Brief: From the records that follow, copy every line that contains the word "collection".

[[ Material for the task, beginning ]]

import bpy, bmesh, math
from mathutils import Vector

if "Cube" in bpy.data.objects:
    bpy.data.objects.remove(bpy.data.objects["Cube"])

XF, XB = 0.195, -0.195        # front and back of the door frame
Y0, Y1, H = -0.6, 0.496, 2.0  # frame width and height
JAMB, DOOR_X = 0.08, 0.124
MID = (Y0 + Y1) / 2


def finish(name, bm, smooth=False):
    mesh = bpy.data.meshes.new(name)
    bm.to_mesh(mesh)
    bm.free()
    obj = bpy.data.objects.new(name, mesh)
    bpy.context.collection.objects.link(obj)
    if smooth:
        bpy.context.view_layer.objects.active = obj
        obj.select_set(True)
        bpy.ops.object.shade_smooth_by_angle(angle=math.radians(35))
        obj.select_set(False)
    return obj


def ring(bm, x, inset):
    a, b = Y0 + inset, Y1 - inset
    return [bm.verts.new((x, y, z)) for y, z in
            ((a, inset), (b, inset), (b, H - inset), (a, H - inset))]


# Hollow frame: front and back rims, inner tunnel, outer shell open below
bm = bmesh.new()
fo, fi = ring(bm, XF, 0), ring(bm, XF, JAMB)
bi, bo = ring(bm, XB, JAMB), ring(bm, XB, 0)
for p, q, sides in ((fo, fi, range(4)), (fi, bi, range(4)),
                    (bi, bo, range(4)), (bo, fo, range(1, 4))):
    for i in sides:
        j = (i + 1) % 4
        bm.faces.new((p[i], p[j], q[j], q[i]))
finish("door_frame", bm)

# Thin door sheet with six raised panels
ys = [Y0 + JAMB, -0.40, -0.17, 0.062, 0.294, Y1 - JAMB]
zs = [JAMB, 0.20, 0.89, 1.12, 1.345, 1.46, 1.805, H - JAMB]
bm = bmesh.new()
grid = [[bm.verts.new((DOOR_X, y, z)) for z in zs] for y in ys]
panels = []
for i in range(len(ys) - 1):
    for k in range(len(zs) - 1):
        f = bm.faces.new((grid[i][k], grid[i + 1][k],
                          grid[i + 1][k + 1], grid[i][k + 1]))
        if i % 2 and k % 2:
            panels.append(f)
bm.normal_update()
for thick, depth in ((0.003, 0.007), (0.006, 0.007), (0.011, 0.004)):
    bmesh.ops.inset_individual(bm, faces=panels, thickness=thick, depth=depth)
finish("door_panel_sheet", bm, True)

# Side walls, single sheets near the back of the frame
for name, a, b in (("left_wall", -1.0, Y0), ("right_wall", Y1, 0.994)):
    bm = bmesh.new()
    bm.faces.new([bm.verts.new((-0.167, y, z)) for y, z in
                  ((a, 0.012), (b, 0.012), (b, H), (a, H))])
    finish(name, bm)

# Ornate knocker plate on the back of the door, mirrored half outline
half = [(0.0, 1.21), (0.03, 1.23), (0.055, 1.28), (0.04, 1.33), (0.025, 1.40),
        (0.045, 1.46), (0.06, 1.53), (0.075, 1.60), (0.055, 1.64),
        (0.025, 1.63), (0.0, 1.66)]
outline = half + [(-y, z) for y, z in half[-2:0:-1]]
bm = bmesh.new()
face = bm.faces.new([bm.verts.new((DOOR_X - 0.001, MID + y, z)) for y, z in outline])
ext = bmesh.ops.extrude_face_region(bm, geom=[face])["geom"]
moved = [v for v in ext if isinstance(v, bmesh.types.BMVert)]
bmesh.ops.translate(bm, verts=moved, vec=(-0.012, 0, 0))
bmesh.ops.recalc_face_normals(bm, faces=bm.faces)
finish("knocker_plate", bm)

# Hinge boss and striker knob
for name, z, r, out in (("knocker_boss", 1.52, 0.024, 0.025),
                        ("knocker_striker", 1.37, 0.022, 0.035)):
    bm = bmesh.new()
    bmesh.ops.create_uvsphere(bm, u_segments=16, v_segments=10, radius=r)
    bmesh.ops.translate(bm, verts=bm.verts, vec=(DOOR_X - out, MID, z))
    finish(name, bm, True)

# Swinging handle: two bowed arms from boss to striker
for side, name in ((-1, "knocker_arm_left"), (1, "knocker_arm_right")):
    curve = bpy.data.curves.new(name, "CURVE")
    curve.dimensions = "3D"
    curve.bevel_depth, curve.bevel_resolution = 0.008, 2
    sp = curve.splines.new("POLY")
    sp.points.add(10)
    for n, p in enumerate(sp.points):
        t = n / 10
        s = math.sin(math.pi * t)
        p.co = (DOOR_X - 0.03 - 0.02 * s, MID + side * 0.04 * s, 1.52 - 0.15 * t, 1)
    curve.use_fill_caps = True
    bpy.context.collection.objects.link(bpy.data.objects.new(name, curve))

[[ Material for the task, end ]]
[[ Material for the task, beginning ]]

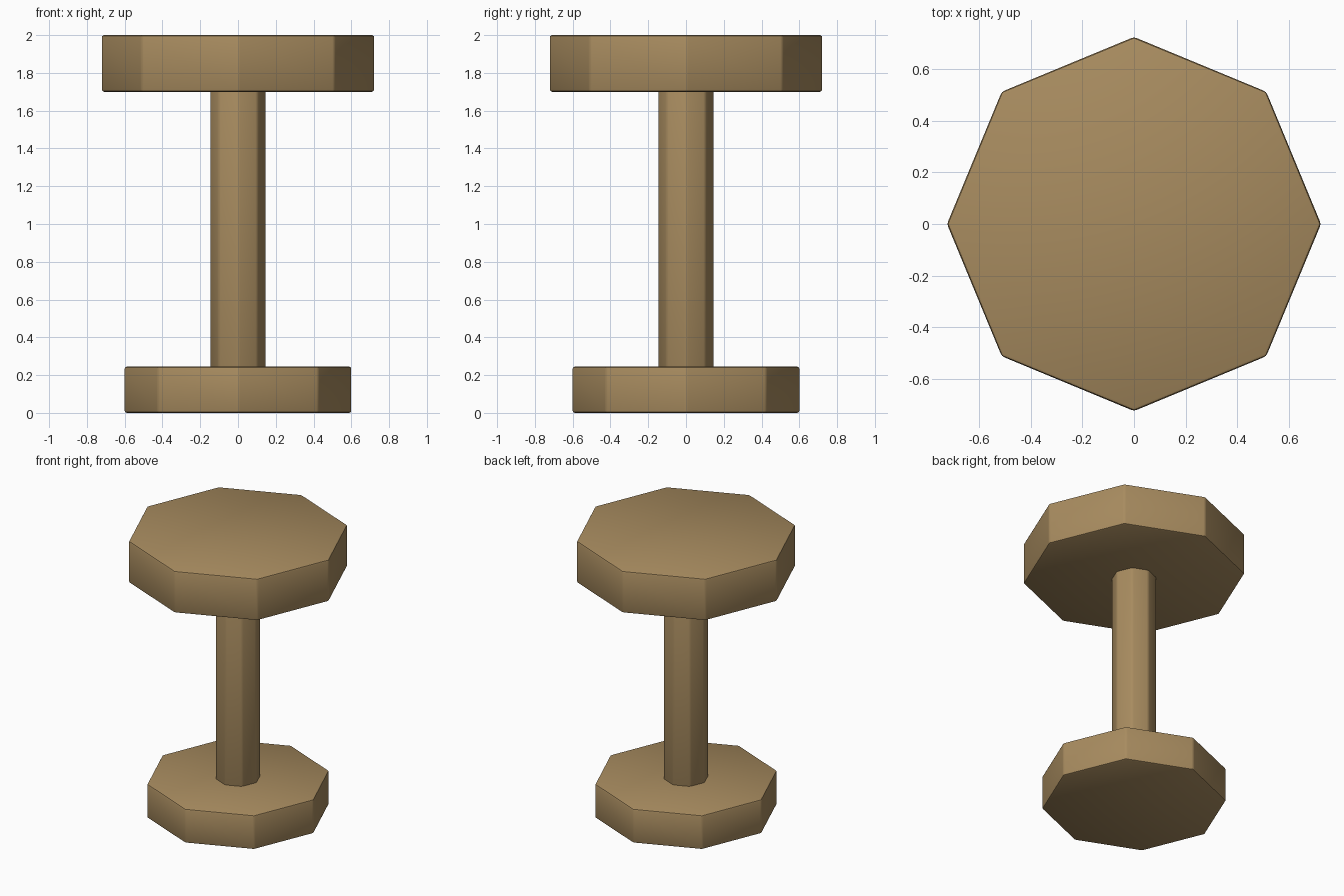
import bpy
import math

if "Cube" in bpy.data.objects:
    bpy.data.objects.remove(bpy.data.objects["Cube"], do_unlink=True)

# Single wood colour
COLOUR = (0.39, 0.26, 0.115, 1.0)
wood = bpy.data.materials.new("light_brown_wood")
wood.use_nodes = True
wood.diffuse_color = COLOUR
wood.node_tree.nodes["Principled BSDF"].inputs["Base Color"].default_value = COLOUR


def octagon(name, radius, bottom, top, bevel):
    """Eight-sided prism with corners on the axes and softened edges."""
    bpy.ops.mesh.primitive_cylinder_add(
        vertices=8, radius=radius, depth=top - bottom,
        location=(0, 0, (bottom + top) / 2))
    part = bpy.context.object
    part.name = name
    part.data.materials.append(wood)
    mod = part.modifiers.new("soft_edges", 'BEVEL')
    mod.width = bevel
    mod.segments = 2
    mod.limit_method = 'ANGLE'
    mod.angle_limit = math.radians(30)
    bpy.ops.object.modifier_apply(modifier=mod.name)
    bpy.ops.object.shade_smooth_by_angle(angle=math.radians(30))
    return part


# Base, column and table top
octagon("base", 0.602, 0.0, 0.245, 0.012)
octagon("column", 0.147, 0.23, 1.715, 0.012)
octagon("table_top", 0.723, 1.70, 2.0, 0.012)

[[ Material for the task, end ]]
[[ Material for the task, beginning ]]

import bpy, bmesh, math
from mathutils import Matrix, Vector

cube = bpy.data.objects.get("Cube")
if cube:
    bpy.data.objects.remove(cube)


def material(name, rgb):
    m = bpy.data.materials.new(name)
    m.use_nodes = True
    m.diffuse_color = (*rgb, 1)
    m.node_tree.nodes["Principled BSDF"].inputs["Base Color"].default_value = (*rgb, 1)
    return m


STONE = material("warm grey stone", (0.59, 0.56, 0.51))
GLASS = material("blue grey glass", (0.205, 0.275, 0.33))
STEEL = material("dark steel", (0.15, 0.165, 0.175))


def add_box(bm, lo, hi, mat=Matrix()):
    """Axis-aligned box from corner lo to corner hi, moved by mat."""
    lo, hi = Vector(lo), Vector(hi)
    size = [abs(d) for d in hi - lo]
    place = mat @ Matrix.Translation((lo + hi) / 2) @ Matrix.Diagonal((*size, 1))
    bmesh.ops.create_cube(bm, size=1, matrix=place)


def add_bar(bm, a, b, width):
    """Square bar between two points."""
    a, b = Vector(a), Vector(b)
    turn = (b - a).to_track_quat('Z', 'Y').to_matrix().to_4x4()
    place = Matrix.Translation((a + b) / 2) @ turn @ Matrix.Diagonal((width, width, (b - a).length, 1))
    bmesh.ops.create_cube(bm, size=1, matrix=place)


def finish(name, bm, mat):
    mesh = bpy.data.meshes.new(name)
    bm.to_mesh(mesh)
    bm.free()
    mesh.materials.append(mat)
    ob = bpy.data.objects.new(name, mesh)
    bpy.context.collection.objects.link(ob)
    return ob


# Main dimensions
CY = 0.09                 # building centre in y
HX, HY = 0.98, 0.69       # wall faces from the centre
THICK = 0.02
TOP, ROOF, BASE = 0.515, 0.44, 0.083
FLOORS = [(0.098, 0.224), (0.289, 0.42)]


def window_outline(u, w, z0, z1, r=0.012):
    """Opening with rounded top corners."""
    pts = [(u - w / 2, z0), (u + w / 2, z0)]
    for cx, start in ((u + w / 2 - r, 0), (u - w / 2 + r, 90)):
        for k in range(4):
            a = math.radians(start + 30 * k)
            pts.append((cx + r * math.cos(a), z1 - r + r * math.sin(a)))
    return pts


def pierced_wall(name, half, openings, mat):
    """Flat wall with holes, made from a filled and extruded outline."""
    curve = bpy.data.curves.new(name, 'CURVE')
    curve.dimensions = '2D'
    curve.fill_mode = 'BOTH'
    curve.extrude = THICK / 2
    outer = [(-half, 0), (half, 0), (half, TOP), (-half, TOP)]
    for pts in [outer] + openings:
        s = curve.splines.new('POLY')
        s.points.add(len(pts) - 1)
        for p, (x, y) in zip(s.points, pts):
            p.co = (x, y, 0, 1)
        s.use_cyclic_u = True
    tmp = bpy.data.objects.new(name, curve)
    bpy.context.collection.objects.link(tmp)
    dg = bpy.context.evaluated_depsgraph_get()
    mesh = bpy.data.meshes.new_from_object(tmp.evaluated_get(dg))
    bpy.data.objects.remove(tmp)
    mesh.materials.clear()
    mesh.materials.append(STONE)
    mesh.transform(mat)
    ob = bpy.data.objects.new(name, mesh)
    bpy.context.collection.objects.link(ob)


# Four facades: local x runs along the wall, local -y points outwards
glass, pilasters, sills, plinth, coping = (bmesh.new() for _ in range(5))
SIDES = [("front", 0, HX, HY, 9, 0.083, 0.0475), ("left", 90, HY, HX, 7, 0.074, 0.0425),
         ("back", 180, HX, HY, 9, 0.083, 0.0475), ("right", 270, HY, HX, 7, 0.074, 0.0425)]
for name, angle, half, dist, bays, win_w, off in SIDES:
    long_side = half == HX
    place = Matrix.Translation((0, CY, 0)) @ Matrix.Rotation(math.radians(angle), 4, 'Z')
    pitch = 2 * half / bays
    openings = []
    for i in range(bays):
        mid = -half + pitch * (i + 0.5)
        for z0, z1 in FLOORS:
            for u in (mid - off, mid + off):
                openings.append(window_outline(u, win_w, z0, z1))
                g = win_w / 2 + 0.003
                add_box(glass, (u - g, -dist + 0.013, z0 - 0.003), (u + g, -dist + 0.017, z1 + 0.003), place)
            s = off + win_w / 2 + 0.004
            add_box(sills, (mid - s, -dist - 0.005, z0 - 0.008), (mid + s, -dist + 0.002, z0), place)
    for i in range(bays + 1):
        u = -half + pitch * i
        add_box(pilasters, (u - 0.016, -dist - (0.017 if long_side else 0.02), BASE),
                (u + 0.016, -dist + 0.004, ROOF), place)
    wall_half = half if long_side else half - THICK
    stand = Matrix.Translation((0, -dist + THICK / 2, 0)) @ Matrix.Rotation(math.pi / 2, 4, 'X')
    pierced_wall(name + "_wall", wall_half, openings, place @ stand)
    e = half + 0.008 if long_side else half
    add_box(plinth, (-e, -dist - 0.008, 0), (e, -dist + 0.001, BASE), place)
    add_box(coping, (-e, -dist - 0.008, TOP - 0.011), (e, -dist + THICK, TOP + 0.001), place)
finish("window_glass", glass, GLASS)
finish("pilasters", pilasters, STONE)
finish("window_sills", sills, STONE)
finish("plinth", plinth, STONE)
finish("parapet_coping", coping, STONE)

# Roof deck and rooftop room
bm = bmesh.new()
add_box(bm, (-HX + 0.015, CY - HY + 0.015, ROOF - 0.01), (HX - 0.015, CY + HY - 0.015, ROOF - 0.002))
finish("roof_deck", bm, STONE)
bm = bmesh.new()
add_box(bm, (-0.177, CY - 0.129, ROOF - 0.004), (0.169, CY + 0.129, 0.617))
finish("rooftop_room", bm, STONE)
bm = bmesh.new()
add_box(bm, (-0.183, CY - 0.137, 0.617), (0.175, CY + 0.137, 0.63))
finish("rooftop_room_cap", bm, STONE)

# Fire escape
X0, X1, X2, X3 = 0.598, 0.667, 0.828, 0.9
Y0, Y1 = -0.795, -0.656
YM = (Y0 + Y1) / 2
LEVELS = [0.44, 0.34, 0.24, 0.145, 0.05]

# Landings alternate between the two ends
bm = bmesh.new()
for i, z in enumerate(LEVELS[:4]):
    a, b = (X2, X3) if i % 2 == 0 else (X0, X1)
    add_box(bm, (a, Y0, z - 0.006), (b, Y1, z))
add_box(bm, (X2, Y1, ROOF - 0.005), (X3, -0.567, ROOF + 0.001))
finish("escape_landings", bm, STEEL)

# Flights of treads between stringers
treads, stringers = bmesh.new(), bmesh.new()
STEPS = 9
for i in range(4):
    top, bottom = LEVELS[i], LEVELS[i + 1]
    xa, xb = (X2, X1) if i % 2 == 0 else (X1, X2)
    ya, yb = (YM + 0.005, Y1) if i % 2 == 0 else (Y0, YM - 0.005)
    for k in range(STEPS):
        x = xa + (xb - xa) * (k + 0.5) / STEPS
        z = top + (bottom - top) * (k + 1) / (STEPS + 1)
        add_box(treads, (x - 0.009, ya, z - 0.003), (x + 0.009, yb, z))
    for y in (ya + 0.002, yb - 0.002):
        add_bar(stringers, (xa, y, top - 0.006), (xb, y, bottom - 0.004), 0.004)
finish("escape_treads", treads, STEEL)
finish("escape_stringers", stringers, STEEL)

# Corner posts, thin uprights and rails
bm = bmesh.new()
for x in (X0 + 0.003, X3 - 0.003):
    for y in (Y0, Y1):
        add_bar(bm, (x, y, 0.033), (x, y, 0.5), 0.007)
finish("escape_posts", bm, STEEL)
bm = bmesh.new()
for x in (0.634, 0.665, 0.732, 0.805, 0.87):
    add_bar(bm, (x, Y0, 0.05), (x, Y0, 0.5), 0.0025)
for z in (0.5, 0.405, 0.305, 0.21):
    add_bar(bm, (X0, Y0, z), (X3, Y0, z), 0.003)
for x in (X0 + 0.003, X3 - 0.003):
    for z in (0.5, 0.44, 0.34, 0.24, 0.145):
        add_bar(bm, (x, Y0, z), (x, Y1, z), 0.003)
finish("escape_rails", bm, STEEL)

[[ Material for the task, end ]]

Answer to this exercise:
    bpy.context.collection.objects.link(obj)
    bpy.context.collection.objects.link(bpy.data.objects.new(name, curve))
    bpy.context.collection.objects.link(ob)
    bpy.context.collection.objects.link(tmp)
    bpy.context.collection.objects.link(ob)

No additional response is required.